The Italian Renaissance arrived at Wawel in the early 16th century. King Alexander (1501-1506) and his brother Sigismund I the Old (1506-1548) commissioned the construction of a new palace in place of the Gothic residence, with an impressive large courtyard with arcaded galleries which was completed about 1540. Sigismund’s patronage also left an indelible impression in the cathedral, where a family chapel was erected, known today as Sigismund’s Chapel - the work of Bartolomeo of Berrecci Florence, and through various foundations, one of which was that of a large bell, called the Sigismund to commemorate the king. Close artistic and cultural relations with Italy were strengthened in 1518 by the king’s marriage to Bona Sforza. Alongside Italian artists, German architects, wood workers, painters and metal smiths worked for the king. The last descendant of the Jagiellonian dynasty, Sigismund II Augustus (1548-1572), enriched the castle’s interiors with a magnificent collection of tapestries woven in Brussels.
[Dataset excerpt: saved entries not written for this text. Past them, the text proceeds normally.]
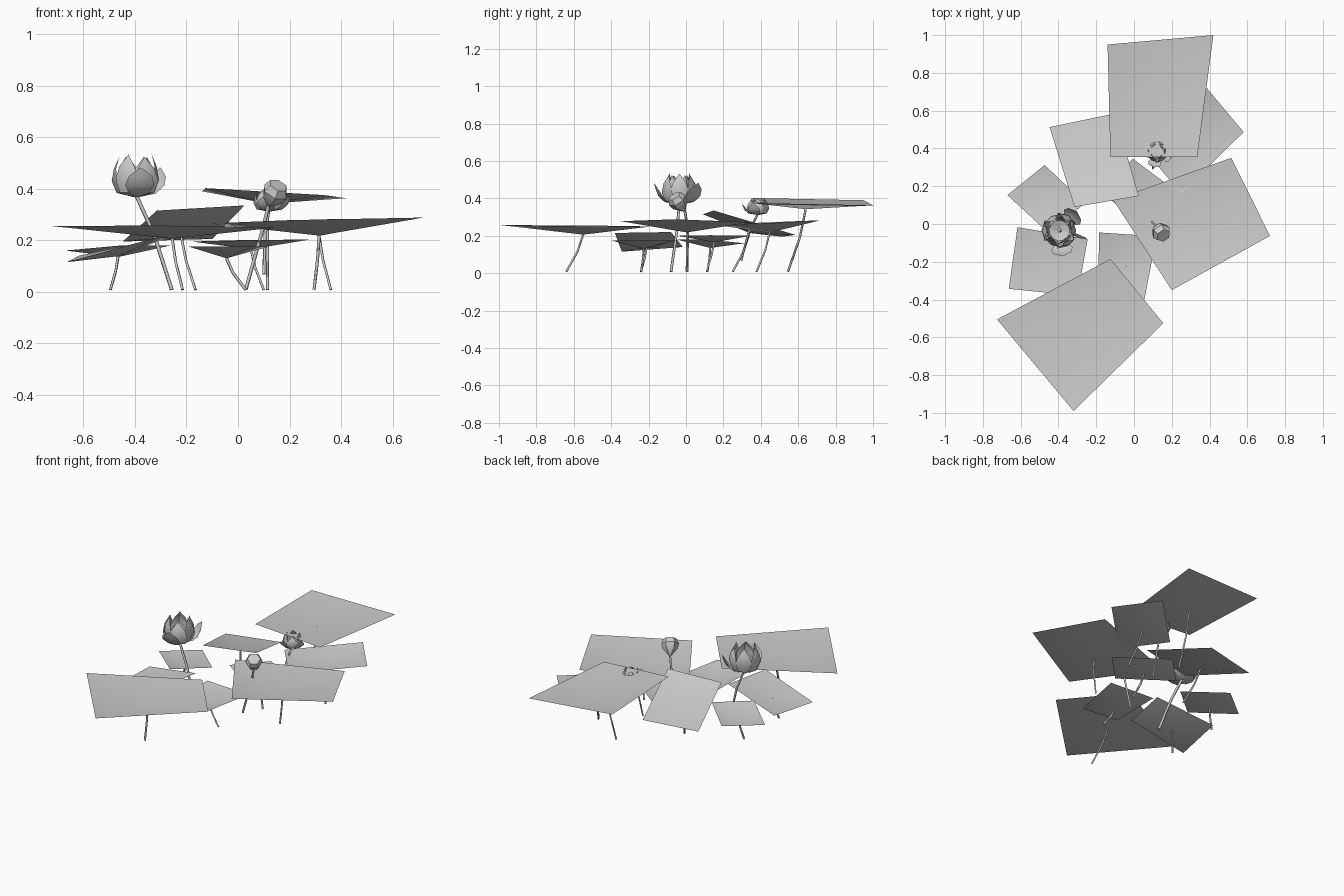
import bpy, bmesh, math
from mathutils import Vector

cube = bpy.data.objects.get("Cube")
if cube:
    bpy.data.objects.remove(cube)

grey = bpy.data.materials.new("plain_grey")
grey.use_nodes = True
COLOUR = (0.6, 0.6, 0.6, 1)
grey.diffuse_color = COLOUR
grey.node_tree.nodes["Principled BSDF"].inputs["Base Color"].default_value = COLOUR


def add_object(name, data):
    obj = bpy.data.objects.new(name, data)
    data.materials.append(grey)
    bpy.context.scene.collection.objects.link(obj)
    return obj


def finish(name, bm, angle=None):
    bmesh.ops.recalc_face_normals(bm, faces=bm.faces)
    mesh = bpy.data.meshes.new(name)
    bm.to_mesh(mesh)
    bm.free()
    obj = add_object(name, mesh)
    if angle is not None:
        bpy.ops.object.select_all(action='DESELECT')
        obj.select_set(True)
        bpy.context.view_layer.objects.active = obj
        bpy.ops.object.shade_smooth_by_angle(angle=math.radians(angle))
    return obj


# Thin square-section stalk following a few points
def stem(name, points, radius=0.006):
    curve = bpy.data.curves.new(name, 'CURVE')
    curve.dimensions = '3D'
    curve.bevel_depth = radius
    curve.bevel_resolution = 0
    curve.use_fill_caps = True
    spline = curve.splines.new('POLY')
    spline.points.add(len(points) - 1)
    for p, co in zip(spline.points, points):
        p.co = (*co, 1)
    add_object(name, curve)


# Four-cornered leaf dipping to the point where its stalk joins
def pad(name, corners, centre, base):
    bm = bmesh.new()
    rim = [bm.verts.new(c) for c in corners]
    hub = bm.verts.new(centre)
    for i in range(4):
        f = bm.faces.new((rim[i], rim[(i + 1) % 4], hub))
        f.smooth = True
        f.normal_update()
        if f.normal.z < 0:
            f.normal_flip()
    mesh = bpy.data.meshes.new(name)
    bm.to_mesh(mesh)
    bm.free()
    add_object(name, mesh)
    c, b = Vector(centre), Vector((*base, 0.008))
    knee = b.lerp(c, 0.55) + (c - b) * Vector((0.12, 0.12, 0))
    stem(name + "_stem", [b, knee, c])


pad("back_leaf", [(-.14, .95, .39), (.42, 1.0, .363), (.335, .355, .375), (-.125, .355, .402)],
    (.115, .64, .342), (.115, .545))
pad("right_leaf", [(-.11, .127, .265), (.515, .35, .273), (.72, -.063, .288), (.2, -.35, .278)],
    (.315, .005, .218), (.295, .005))
pad("back_side_leaf", [(.385, .72, .283), (.58, .487, .27), (.25, .16, .258), (.055, .393, .27)],
    (.315, .447, .217), (.36, .377))
pad("middle_leaf", [(-.447, .513, .195), (-.1, .585, .205), (.025, .148, .335), (-.315, .09, .315)],
    (-.22, .34, .215), (-.165, .25))
pad("front_leaf", [(-.725, -.505, .255), (-.125, -.185, .25), (.155, -.525, .25), (-.32, -.99, .257)],
    (-.255, -.55, .206), (-.215, -.64))
pad("side_leaf", [(-.67, .153, .16), (-.473, .312, .16), (-.26, .11, .18), (-.45, -.05, .18)],
    (-.465, .13, .135), (-.495, .115))
pad("low_side_leaf", [(-.617, -.017, .14), (-.245, -.08, .22), (-.3, -.38, .215), (-.663, -.343, .115)],
    (-.465, -.21, .138), (-.495, -.24))
pad("low_front_leaf", [(-.185, -.045, .175), (.12, -.065, .175), (.055, -.4, .175), (-.19, -.38, .175)],
    (-.045, -.225, .13), (.03, -.24))
pad("low_middle_leaf", [(-.005, .345, .2), (.28, .13, .203), (.105, -.045, .2), (-.18, .17, .195)],
    (.05, .15, .165), (.1, .11))

# Petal profiles: radius, height and width along the petal
CLOSED = [(.15, 0, .5), (.8, .1, .6), (1, .4, .6), (.9, .72, .42), (.68, 1, 0)]
OPEN = [(.15, 0, .3), (.85, .08, .45), (1.2, .28, .5), (1.35, .5, .35), (1.45, .72, 0)]


def petal(bm, base, radius, height, angle, spread, profile):
    rows = []
    for r, h, w in profile:
        offsets = (-1, 0, 1) if w else (0,)
        row = []
        for k in offsets:
            a = angle + k * w * spread
            row.append(bm.verts.new((base[0] + r * radius * math.cos(a),
                                     base[1] + r * radius * math.sin(a),
                                     base[2] + h * height)))
        rows.append(row)
    for low, high in zip(rows, rows[1:]):
        for i in range(2):
            if len(high) == 1:
                bm.faces.new((low[i], low[i + 1], high[0]))
            else:
                bm.faces.new((low[i], low[i + 1], high[i + 1], high[i]))


def flower(name, base, radius, height, count, open_angles):
    bm = bmesh.new()
    spread = math.tau / count
    for i in range(count):
        scale = 1 if i % 2 else 0.93
        petal(bm, base, radius * scale, height * (1.03 - .06 * (i % 2)), i * spread, spread, CLOSED)
    for i in range(4):
        petal(bm, base, radius * .78, height * .97, (i + .4) * math.tau / 4, math.tau / 4, CLOSED)
    for a in open_angles:
        petal(bm, base, radius, height, math.radians(a), spread, OPEN)
    finish(name, bm, 35)


flower("large_flower", (-.395, -.035, .368), .095, .16, 6, (47, -82))
stem("large_flower_stem", [(-.257, -.08, .008), (-.325, -.05, .22), (-.395, -.035, .375)], .008)
flower("small_flower", (.12, .385, .312), .06, .085, 6, (-100, -20))
stem("small_flower_stem", [(.1, .295, .068), (.105, .335, .22), (.12, .385, .32)])

# Leaning six-sided bud with a flat top
bm = bmesh.new()
rings = []
for r, h in ((.01, 0), (.044, .04), (.052, .07), (.038, .1)):
    rings.append([bm.verts.new((r * math.cos(i * math.tau / 6), r * math.sin(i * math.tau / 6), h))
                  for i in range(6)])
for low, high in zip(rings, rings[1:]):
    for i in range(6):
        j = (i + 1) % 6
        bm.faces.new((low[i], low[j], high[j], high[i]))
bm.faces.new(rings[0])
bm.faces.new(rings[-1])
bud = finish("bud", bm, 35)
bud.location = (.12, -.01, .335)
bud.rotation_euler = Vector((.035, -.05, .075)).to_track_quat('Z', 'Y').to_euler()
stem("bud_stem", [(.03, .005, .008), (.095, .01, .24), (.12, -.008, .34)], .007)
In the “Golden Age” of Polish culture Wawel became one of the main centres of humanism in Europe.

The reign of Sigismund III Waza (1587-1632) also made a strong impression on the history of Wawel. After a fire in the castle in 1595 the king rebuilt the burned wing of the building in the early Baroque style. The relocation of the royal court to Warsaw was the cause of a slow but nevertheless steady deterioration in the castle’s condition. The monarchs visited Kraków only occasionally. Restoration of the castle was undertaken during the reign of John III Sobieski, the Wettins and Stanislas Augustus to counteract neglect.
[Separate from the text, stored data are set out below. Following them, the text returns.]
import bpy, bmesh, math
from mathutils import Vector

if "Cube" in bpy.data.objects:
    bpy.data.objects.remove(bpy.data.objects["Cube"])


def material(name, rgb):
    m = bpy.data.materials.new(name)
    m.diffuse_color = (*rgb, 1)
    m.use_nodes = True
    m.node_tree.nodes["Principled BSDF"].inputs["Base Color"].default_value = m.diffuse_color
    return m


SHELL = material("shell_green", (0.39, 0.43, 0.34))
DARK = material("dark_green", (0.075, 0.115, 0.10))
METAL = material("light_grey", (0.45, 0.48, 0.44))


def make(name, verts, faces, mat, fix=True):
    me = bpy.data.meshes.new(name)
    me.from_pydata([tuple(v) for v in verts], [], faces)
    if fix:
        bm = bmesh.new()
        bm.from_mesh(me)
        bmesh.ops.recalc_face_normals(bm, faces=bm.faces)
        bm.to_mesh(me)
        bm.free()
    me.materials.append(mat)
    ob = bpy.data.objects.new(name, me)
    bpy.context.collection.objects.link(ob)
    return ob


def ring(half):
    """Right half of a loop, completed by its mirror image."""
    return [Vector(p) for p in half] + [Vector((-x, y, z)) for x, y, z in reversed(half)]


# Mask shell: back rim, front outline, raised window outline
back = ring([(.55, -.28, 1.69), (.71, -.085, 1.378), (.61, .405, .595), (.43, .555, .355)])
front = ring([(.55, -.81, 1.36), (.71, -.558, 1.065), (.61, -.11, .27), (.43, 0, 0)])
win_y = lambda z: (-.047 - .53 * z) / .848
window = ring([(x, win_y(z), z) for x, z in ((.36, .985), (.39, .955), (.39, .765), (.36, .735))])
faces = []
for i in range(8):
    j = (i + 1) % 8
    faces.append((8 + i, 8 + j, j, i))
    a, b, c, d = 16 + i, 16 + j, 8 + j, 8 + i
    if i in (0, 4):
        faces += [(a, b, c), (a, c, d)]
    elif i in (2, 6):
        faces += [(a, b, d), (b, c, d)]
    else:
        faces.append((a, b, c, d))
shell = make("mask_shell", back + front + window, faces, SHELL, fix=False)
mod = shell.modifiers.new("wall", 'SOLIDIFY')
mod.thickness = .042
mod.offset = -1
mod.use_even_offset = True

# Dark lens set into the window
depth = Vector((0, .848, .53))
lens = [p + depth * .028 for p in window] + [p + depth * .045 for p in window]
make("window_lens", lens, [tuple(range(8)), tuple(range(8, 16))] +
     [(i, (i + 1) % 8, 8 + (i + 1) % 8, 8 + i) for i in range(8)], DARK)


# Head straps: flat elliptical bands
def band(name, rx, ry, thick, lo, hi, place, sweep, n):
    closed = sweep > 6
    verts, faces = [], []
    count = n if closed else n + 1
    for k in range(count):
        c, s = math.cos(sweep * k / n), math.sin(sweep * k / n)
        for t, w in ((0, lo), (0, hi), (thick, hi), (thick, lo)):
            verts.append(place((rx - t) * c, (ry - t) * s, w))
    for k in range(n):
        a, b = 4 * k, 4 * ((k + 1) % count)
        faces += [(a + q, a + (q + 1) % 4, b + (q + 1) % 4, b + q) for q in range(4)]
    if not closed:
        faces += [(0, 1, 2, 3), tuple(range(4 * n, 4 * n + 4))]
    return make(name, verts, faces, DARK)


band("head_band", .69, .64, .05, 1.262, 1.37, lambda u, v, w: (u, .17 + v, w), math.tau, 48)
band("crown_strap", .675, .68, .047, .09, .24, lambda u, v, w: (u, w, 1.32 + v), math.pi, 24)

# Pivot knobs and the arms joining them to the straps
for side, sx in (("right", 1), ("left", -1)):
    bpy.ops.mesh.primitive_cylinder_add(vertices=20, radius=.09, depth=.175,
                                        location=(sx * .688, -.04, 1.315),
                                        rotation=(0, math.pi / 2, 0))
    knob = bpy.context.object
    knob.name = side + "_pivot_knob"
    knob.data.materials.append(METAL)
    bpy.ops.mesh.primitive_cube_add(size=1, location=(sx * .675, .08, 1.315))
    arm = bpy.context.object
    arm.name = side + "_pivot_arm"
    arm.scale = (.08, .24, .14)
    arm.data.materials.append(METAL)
After Poland had lost its independence in 1795, the troops of partitioning nations, Russia, Prussia and Austria, subsequently occupied Wawel which finally passed into the hands of the Austrians. The new owners converted the castle and some of the secular buildings into a military hospital, and demolished some others, including churches. After the period of the Free City of Kraków (1815-1846) Wawel was once more annexed by Austria and turned into a citadel dominating the city. By the resolution passed by the Seym of Galicia in 1880, the castle was presented as a residence to the Emperor of Austria Franz Josef I. The Austrian troops left the hill between 1905-1911. At the turn of the 20th century a thorough restoration of the cathedral was conducted, and shortly afterwards a process of restoration of the royal castle began which lasted several decades.
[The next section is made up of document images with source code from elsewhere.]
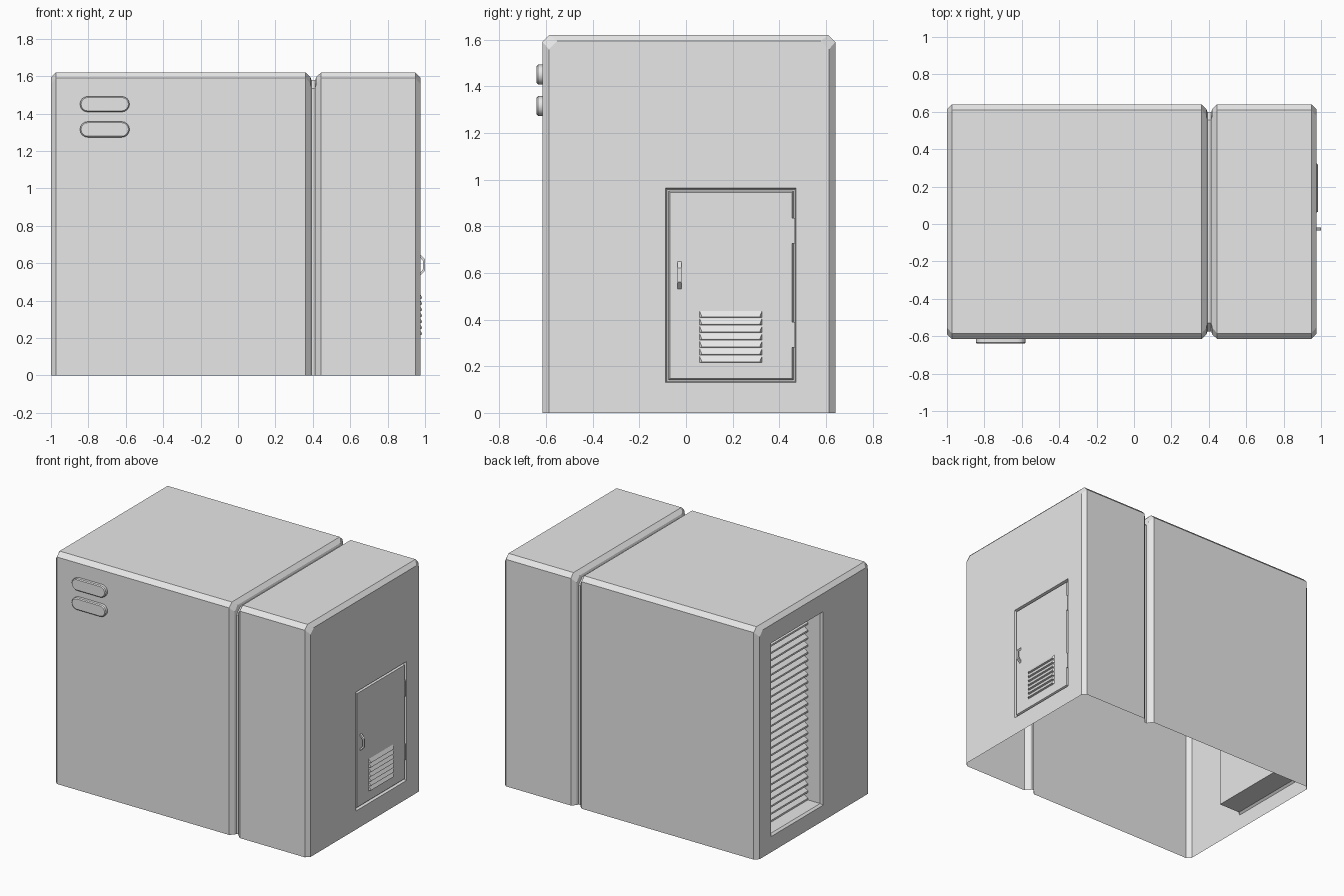
import bpy, bmesh, math

cube = bpy.data.objects.get("Cube")
if cube:
    bpy.data.objects.remove(cube, do_unlink=True)

grey = bpy.data.materials.new("plain_grey")
grey.use_nodes = True
grey.diffuse_color = (0.8, 0.8, 0.8, 1)
grey.node_tree.nodes["Principled BSDF"].inputs["Base Color"].default_value = (0.8, 0.8, 0.8, 1)

FRONT, BACK, TOP = -0.615, 0.64, 1.62


def finish(name, bm):
    bmesh.ops.recalc_face_normals(bm, faces=bm.faces)
    mesh = bpy.data.meshes.new(name)
    bm.to_mesh(mesh)
    bm.free()
    mesh.materials.append(grey)
    obj = bpy.data.objects.new(name, mesh)
    bpy.context.collection.objects.link(obj)
    return obj


def verts(bm, points):
    return [bm.verts.new(p) for p in points]


def bridge(bm, a, b, closed=True):
    n = len(a)
    for i in range(n if closed else n - 1):
        j = (i + 1) % n
        bm.faces.new((a[i], a[j], b[j], b[i]))


def prism(bm, profile, y0, y1, taper=0):
    """Extrude an xz profile along y; taper draws in the outer points' ends."""
    base = min(abs(x) for x, z in profile)
    ends = []
    for y, s in ((y0, 1), (y1, -1)):
        ends.append(verts(bm, [(x, y + s * taper * (abs(x) > base + 0.001), z) for x, z in profile]))
        bm.faces.new(ends[-1])
    bridge(bm, *ends)


def arch(bm, x, inset, c):
    """Open-bottomed, chamfered cross-section of the cabinet."""
    a, b, t = FRONT + inset, BACK - inset, TOP - inset
    return verts(bm, [(x, a, 0), (x, a, t - c), (x, a + c, t),
                      (x, b - c, t), (x, b, t - c), (x, b, 0)])


def recess(bm, outer, rect, rings):
    """Cap an end around a rectangular hole, then step the hole inward."""
    y0, y1, z0, z1 = rect
    loops = [verts(bm, [(x, y0 + d, z0 + d), (x, y0 + d, z1 - d),
                        (x, y1 - d, z1 - d), (x, y1 - d, z0 + d)]) for x, d in rings]
    o, h = outer, loops[0]
    for f in ((o[0], o[1], h[1], h[0]), (o[1], o[2], h[1]), (o[2], o[3], h[2], h[1]),
              (o[3], o[4], h[2]), (o[4], o[5], h[3], h[2]), (o[5], o[0], h[0], h[3])):
        bm.faces.new(f)
    for a, b in zip(loops, loops[1:]):
        bridge(bm, a, b)
    bm.faces.new(loops[-1])


# Cabinet shell with seam groove, vent recess and door opening
bm = bmesh.new()
stations = [(-1, 0.027, 0.035), (-0.973, 0, 0.03), (0.362, 0, 0.03), (0.387, 0.025, 0.035),
            (0.392, 0.04, 0.045), (0.413, 0.04, 0.045), (0.418, 0.025, 0.035),
            (0.445, 0, 0.03), (0.948, 0, 0.03), (0.975, 0.027, 0.035)]
loops = [arch(bm, *s) for s in stations]
for a, b in zip(loops, loops[1:]):
    bridge(bm, a, b, closed=False)
recess(bm, loops[0], (-0.09, 0.49, 0.11, 1.465), [(-1, 0), (-0.985, 0.012), (-0.82, 0.012)])
recess(bm, loops[-1], (-0.087, 0.472, 0.13, 0.963),
       [(0.975, 0), (0.957, 0.005), (0.957, 0.012), (0.972, 0.018)])
finish("cabinet_shell", bm)

# Louvres inside the tall side vent
bm = bmesh.new()
count = 26
pitch = 1.331 / count
for i in range(count):
    z = 0.122 + i * pitch
    prism(bm, [(-0.835, z), (-0.89, z), (-0.89, z + 0.012), (-0.835, z + pitch)], -0.078, 0.478)
finish("side_vent_louvres", bm)

# Door louvres
bm = bmesh.new()
for i in range(7):
    z = 0.215 + i * 0.0322
    prism(bm, [(0.971, z), (0.985, z + 0.003), (0.985, z + 0.007), (0.971, z + 0.031)],
          0.057, 0.327, taper=0.01)
finish("door_louvres", bm)

# Door handle: a bowed bar
bm = bmesh.new()
prism(bm, [(0.97, 0.53), (1.0, 0.56), (1.0, 0.62), (0.97, 0.65),
           (0.97, 0.635), (0.99, 0.612), (0.99, 0.568), (0.97, 0.545)], -0.036, -0.02)
finish("door_handle", bm)

# Door hinges
bm = bmesh.new()
for z in (0.28, 0.725):
    prism(bm, [(0.958, z), (0.976, z), (0.976, z + 0.11), (0.958, z + 0.11)], 0.455, 0.467)
finish("door_hinges", bm)

# Rounded raised plates on the front
for name, zc in (("upper_oval_plate", 1.45), ("lower_oval_plate", 1.315)):
    bm = bmesh.new()
    rings = []
    for y, r in ((FRONT, 0.042), (-0.634, 0.042), (-0.64, 0.036)):
        pts = []
        for cx, start in ((-0.622, -90), (-0.803, 90)):
            for k in range(9):
                a = math.radians(start + k * 22.5)
                pts.append((cx + r * math.cos(a), y, zc + r * math.sin(a)))
        rings.append(verts(bm, pts))
    for a, b in zip(rings, rings[1:]):
        bridge(bm, a, b)
    bm.faces.new(rings[-1])
    bm.faces.new(rings[0])
    obj = finish(name, bm)
    bpy.ops.object.select_all(action='DESELECT')
    obj.select_set(True)
    bpy.context.view_layer.objects.active = obj
    bpy.ops.object.shade_smooth_by_angle(angle=math.radians(30))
When Poland regained its independence in 1918, the castle served as an official residence of the Head of State, and as a museum of historic interiors. During the Nazi occupation the castle was the residence of the German governor general, Hans Frank. Polish people managed to remove the most valuable objects, including the tapestries and the “Szczerbiec” coronation sword to Canada, from where they returned as late as 1959-1961. At present, the main curators of Wawel are Wawel Royal Castle – State Art Collection and the Metropolitan Basilica Board on Wawel Hill.